Action item: Some of the lines below need repeating. Reproduce exactly those between the lines holding "for label, z" and "lamps = (0.169, 0.001, -0.167)", inclusive.

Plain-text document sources
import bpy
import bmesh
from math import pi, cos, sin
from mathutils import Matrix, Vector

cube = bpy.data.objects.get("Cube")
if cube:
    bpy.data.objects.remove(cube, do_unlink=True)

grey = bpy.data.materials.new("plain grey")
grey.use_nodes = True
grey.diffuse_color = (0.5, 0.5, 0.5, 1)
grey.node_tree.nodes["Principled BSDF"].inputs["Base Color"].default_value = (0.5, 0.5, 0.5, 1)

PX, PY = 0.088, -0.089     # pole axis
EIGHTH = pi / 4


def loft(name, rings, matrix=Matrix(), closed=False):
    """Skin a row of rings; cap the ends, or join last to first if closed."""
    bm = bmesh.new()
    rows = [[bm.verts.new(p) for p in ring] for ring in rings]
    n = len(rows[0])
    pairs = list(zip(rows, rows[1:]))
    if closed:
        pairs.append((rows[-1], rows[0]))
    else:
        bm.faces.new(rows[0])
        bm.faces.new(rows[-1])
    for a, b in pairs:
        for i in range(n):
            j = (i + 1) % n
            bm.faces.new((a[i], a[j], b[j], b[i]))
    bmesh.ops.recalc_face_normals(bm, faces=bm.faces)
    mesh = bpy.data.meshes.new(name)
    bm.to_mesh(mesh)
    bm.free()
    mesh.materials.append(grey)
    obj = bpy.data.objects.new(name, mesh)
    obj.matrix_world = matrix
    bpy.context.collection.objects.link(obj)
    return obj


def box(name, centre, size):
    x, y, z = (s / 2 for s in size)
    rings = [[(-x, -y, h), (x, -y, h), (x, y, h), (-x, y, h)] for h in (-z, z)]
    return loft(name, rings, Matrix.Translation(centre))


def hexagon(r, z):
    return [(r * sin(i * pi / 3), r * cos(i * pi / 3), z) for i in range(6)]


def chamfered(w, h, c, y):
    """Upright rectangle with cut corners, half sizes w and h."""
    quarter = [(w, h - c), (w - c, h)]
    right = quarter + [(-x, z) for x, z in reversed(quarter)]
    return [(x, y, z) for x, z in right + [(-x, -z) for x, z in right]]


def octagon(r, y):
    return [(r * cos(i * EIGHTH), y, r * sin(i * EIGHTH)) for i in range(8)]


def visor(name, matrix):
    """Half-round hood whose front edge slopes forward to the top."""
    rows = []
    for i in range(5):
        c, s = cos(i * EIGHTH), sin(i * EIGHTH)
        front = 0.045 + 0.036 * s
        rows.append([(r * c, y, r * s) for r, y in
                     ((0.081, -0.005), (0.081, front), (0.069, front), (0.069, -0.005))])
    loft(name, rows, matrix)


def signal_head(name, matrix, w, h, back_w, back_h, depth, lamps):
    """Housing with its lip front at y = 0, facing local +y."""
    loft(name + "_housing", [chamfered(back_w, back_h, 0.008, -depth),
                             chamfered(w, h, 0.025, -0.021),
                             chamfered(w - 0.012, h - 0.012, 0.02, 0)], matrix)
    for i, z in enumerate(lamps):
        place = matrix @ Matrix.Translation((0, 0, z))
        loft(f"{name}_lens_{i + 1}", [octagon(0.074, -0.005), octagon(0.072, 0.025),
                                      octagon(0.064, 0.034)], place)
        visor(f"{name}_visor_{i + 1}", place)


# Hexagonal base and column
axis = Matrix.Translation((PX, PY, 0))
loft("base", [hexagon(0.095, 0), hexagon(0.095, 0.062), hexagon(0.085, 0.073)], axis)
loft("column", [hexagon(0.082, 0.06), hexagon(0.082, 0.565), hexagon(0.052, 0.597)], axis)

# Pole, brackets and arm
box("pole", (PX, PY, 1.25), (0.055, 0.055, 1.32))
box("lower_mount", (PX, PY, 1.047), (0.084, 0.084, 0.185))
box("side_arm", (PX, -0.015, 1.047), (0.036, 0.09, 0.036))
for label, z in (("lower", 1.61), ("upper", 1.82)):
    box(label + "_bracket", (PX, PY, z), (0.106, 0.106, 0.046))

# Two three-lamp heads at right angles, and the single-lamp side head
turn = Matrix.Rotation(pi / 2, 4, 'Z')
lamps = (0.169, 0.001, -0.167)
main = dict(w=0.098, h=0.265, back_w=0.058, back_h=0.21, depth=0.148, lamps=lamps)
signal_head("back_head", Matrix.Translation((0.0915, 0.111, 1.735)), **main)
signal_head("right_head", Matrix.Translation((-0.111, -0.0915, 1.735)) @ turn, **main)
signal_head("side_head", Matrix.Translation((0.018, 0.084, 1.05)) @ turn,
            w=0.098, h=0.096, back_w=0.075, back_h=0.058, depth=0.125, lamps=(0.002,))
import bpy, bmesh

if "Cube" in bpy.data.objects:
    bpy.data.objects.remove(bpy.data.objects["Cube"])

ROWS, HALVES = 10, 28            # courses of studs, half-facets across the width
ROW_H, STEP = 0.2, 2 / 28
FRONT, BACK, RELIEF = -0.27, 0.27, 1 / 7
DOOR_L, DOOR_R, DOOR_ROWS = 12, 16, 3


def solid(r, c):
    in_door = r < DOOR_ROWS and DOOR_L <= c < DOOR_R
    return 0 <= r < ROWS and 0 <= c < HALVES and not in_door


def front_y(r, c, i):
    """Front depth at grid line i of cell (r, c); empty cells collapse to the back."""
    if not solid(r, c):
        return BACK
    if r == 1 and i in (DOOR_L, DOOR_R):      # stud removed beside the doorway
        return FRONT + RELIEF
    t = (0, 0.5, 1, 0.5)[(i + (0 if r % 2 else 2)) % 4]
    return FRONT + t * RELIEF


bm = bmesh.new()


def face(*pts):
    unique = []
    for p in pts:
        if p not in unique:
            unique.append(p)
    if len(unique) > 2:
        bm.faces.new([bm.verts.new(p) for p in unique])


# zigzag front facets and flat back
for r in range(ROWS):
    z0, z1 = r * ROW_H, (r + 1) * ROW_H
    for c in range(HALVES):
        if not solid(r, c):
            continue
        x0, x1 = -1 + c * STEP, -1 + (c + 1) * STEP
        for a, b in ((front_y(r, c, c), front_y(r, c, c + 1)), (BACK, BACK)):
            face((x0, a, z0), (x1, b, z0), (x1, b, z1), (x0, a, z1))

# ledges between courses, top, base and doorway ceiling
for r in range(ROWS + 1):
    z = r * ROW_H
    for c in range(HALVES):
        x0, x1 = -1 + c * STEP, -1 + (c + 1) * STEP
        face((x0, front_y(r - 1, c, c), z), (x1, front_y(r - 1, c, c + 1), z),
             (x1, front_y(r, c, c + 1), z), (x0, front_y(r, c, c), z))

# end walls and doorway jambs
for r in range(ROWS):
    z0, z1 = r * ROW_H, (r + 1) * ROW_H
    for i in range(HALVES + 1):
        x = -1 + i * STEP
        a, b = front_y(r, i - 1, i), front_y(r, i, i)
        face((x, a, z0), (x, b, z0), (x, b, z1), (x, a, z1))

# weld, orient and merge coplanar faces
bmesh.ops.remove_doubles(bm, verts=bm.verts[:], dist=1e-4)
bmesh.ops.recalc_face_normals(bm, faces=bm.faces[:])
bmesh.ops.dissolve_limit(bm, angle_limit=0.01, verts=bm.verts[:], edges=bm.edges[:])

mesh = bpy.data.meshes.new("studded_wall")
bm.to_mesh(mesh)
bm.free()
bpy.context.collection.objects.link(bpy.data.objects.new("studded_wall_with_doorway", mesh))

Exercise answer:
for label, z in (("lower", 1.61), ("upper", 1.82)):
    box(label + "_bracket", (PX, PY, z), (0.106, 0.106, 0.046))

# Two three-lamp heads at right angles, and the single-lamp side head
turn = Matrix.Rotation(pi / 2, 4, 'Z')
lamps = (0.169, 0.001, -0.167)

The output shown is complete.